Amazon ECS recently delivered container support for application load balancing (Today), IAM roles (July), and Auto Scaling (May). We look forward to bringing more of the AWS platform to containers over time.

Let’s take a look at the new capabilities!

Application Load Balancing
Load balancing and service discovery are essential parts of any microservices architecture. Because Amazon ECS uses Elastic Load Balancing, you don’t need to manage and scale your own load balancing layer. You also get direct access to other AWS services that support ELB such as AWS Certificate Manager (ACM) to automatically manage your service’s certificates and Amazon API Gateway to authenticate callers, among other features.

Today, I am happy to announce that ECS supports the new application load balancer, a high-performance load balancing option that operates at the application layer and allows you to define content-based routing rules. The application load balancer includes two features that simplify running microservices on ECS: dynamic ports and the ability for multiple services to share a single load balancer.

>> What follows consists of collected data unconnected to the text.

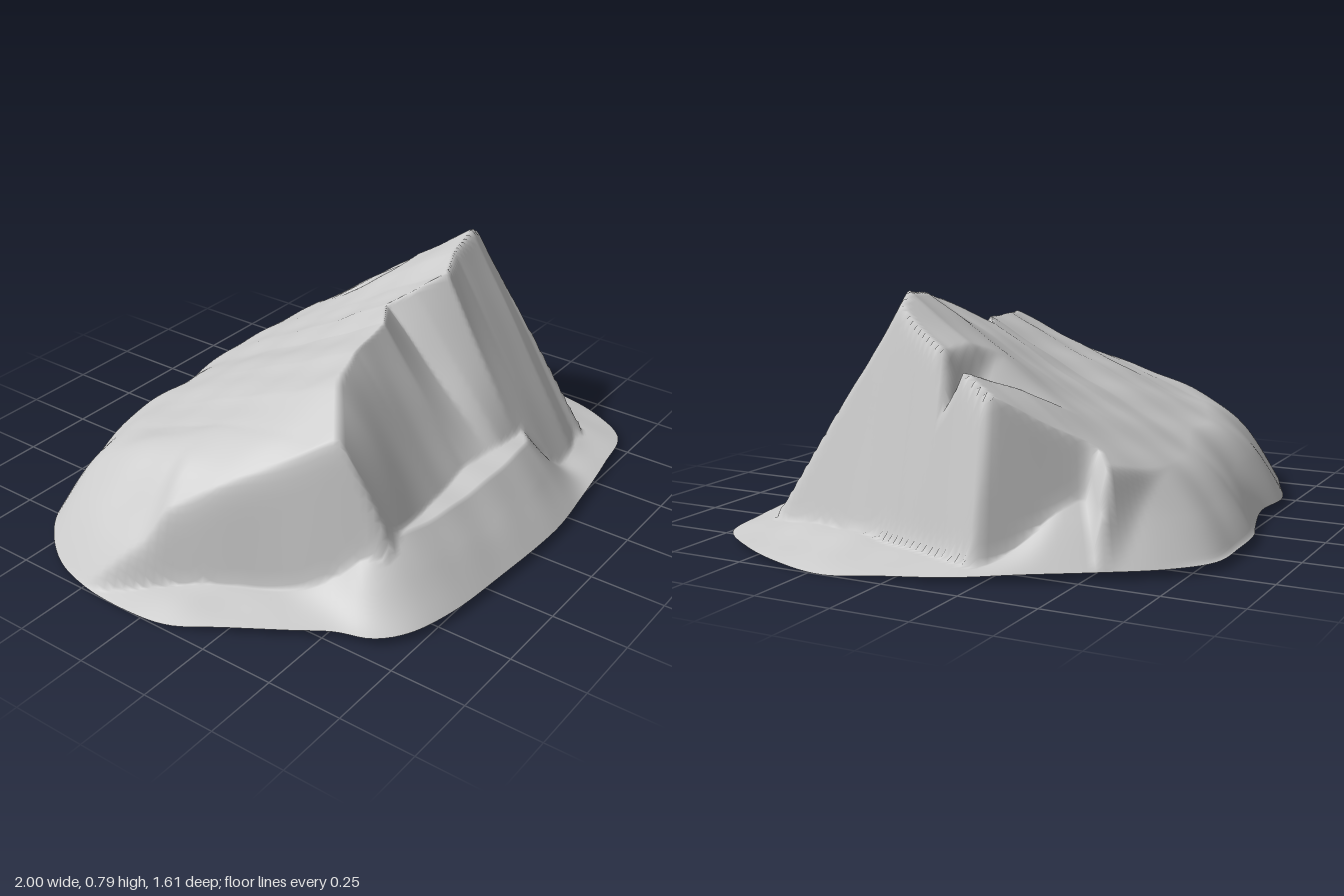
import * as THREE from 'three';

const { clamp, smoothstep } = THREE.MathUtils;

// Footprint of the rock (x, z), clockwise seen from above
const OUTLINE = [
  [0.14, 0.8], [-0.2, 0.785], [-0.45, 0.76], [-0.61, 0.71], [-0.69, 0.64], [-0.73, 0.53], [-0.8, 0.42],
  [-0.9, 0.25], [-0.98, 0.1], [-1, -0.05], [-0.99, -0.25], [-0.94, -0.41], [-0.8, -0.57], [-0.6, -0.66],
  [-0.4, -0.73], [-0.22, -0.72], [0, -0.77], [0.1, -0.8], [0.27, -0.81], [0.45, -0.8], [0.58, -0.7],
  [0.7, -0.53], [0.8, -0.36], [0.9, -0.18], [0.96, 0.03], [1, 0.2], [0.97, 0.38], [0.9, 0.55],
  [0.79, 0.69], [0.6, 0.735], [0.35, 0.775],
];

// Front face by x: crest z, crest height, foot z, foot height
const FACE = [
  [-0.55, 0.37, 0.59, 0.58, 0.2], [-0.4, 0.29, 0.635, 0.56, 0.22], [-0.2, 0.22, 0.65, 0.54, 0.23],
  [0, 0.19, 0.65, 0.53, 0.21], [0.13, 0.11, 0.655, 0.54, 0.22], [0.19, 0.18, 0.7, 0.55, 0.22],
  [0.28, 0.25, 0.755, 0.56, 0.2], [0.4, 0.2, 0.775, 0.61, 0.11], [0.56, 0.17, 0.795, 0.61, 0.08],
  [0.64, 0.15, 0.75, 0.58, 0.08],
];

function faceAt(x) {
  let i = 0;
  while (i < FACE.length - 2 && x > FACE[i + 1][0]) i++;
  const [a, b] = [FACE[i], FACE[i + 1]];
  const k = clamp((x - a[0]) / (b[0] - a[0]), 0, 1);
  return a.map((v, j) => v + (b[j] - v) * k);
}

// Lower of two planes with a rounded edge of width k
const softMin = (a, b, k) => Math.min(a, b) - Math.max(k - Math.abs(a - b), 0) ** 2 / (4 * k);

const ripple = (x, z) =>
  0.006 * Math.sin(9 * x + 4 * z + 1) * Math.sin(8 * z - 3 * x) +
  0.004 * Math.sin(21 * x - 13 * z) * Math.cos(17 * z + 11 * x);

// Height of the rock: the lowest of its cleaved planes, above a sloping skirt; t is 0 at centre, 1 at the rim
function heightAt(x, z, t) {
  const [, crestZ, crestY, footZ, footY] = faceAt(x);
  const rim = 0.03 - 0.025 * Math.abs(x) ** 10;

  // Broken front face, slightly bulging towards the left corner
  const k = (z - crestZ) / (footZ - crestZ);
  const bulge = 0.16 * clamp(k, 0, 1) * clamp(1 - k, 0, 1) * smoothstep(-x, 0.1, 0.4);
  const front = crestY - (crestY - footY) * k + bulge;

  // Worn back and left slopes, rounding down to the rim behind
  const back = crestY - (crestY - 0.255) * (crestZ - z) / (crestZ + 0.6);
  const leftSlope = 0.65 + 0.88 * (x + 0.42);
  const rightCorner = smoothstep(x - z, 0.75, 0.95) * smoothstep(z, -0.6, -0.35);
  const steep = 1.45 + 8 * Math.max(smoothstep(z, -0.1, 0.2), rightCorner);
  const slopes = softMin(softMin(back, leftSlope, 0.1), rim + steep * (1 - t), 0.18);

  // Steep side walls; the one behind fades out into the back slope
  const leftWall = 0.1 - 6 * (-0.869 * x + 0.495 * z - 0.745);
  const lean = z > 0.1 ? 0.2 : 0.1;
  const rightWall = 0.74 - 4.3 * (x + lean * (z - 0.1) - 0.645);
  const backRightWall = 0.45 - 4 * (x - z - 0.95) + smoothstep(-z, 0.42, 0.6);
  const body = Math.min(front, softMin(slopes, leftWall, 0.08), rightWall, backRightWall);

  // Rubble skirt, higher in front and behind the right wall
  const frontness = smoothstep(z, 0.3, 0.55) * smoothstep(x, -0.8, -0.5) * (1 - smoothstep(x, 0.25, 0.48));
  const backness = smoothstep(-z, 0.2, 0.4) * smoothstep(x, 0.4, 0.6);
  const skirt = rim + Math.min(0.2, (0.23 + 0.65 * frontness + 0.87 * backness) * (1 - t));

  return Math.max(body, skirt) + ripple(x, z) * Math.min(1, 8 * (1 - t));
}

// Open-bottomed shell made of rings growing from the centre to the footprint
function rockGeometry(rings, sides) {
  const curve = new THREE.CatmullRomCurve3(OUTLINE.map(([x, z]) => new THREE.Vector3(x, 0, z)), true);
  const rim = curve.getSpacedPoints(sides).slice(0, sides);
  const positions = [0, heightAt(0, 0, 0), 0];
  const indices = [];
  const id = (r, s) => (r === 0 ? 0 : 1 + (r - 1) * sides + (s % sides));
  for (let r = 1; r <= rings; r++) {
    const t = r / rings;
    for (const p of rim) positions.push(p.x * t, heightAt(p.x * t, p.z * t, t), p.z * t);
    for (let s = 0; s < sides; s++) {
      indices.push(id(r - 1, s), id(r, s + 1), id(r, s));
      if (r > 1) indices.push(id(r - 1, s), id(r - 1, s + 1), id(r, s + 1));
    }
  }
  const geometry = new THREE.BufferGeometry();
  geometry.setAttribute('position', new THREE.Float32BufferAttribute(positions, 3));
  geometry.setIndex(indices);
  geometry.computeVertexNormals();
  return geometry;
}

export function createModel() {
  const group = new THREE.Group();
  group.name = 'rock';
  const material = new THREE.MeshStandardMaterial({ color: 0xcccccc, side: THREE.DoubleSide });
  const shell = new THREE.Mesh(rockGeometry(110, 220), material);
  shell.name = 'rockShell';
  group.add(shell);
  return group;
}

Dynamic ports makes it easier to start tasks in your cluster without having to worry about port conflicts. Previously, to use Elastic Load Balancing to route traffic to your applications, you had to define a fixed host port in the ECS task. This added operational complexity, as you had to track the ports each application used, and it reduced cluster efficiency, as only one task could be placed per instance. Now, you can specify a dynamic port in the ECS task definition, which gives the container an unused port when it is scheduled on the EC2 instance. The ECS scheduler automatically adds the task to the application load balancer’s target group using this port. To get started, you can create an application load balancer from the EC2 Console or using the AWS Command Line Interface (CLI). Create a task definition in the ECS console with a container that sets the host port to 0. This container automatically receives a port in the ephemeral port range when it is scheduled.

Previously, there was a one-to-one mapping between ECS services and load balancers. Now, a load balancer can be shared with multiple services, using path-based routing. Each service can define its own URI, which can be used to route traffic to that service. In addition, you can create an environment variable with the service’s DNS name, supporting basic service discovery. For example, a stock service could be http://example.com/stock and a weather service could be http://example.com/weather, both served from the same load balancer. A news portal could then use the load balancer to access both the stock and weather services.

IAM Roles for ECS Tasks
In Amazon ECS, you have always been able to use IAM roles for your Amazon EC2 container instances to simplify the process of making API requests from your containers. This also allows you to follow AWS best practices by not storing your AWS credentials in your code or configuration files, as well as providing benefits such as automatic key rotation.

With the introduction of the recently launched IAM roles for ECS tasks, you can secure your infrastructure by assigning an IAM role directly to the ECS task rather than to the EC2 container instance. This way, you can have one task that uses a specific IAM role for access to, let’s say, S3 and another task that uses an IAM role to access a DynamoDB table, both running on the same EC2 instance.

Service Auto Scaling
The third feature I want to highlight is Service Auto Scaling. With Service Auto Scaling and Amazon CloudWatch alarms, you can define scaling policies to scale your ECS services in the same way that you scale your EC2 instances up and down. With Service Auto Scaling, you can achieve high availability by scaling up when demand is high, and optimize costs by scaling down your service and the cluster, when demand is lower, all automatically and in real-time.

You simply choose the desired, minimum and maximum number of tasks, create one or more scaling policies, and Service Auto Scaling handles the rest. The service scheduler is also Availability Zone–aware, so you don’t have to worry about distributing your ECS tasks across multiple zones.

Available Now
These features are available now and you can start using them today!

Jeff;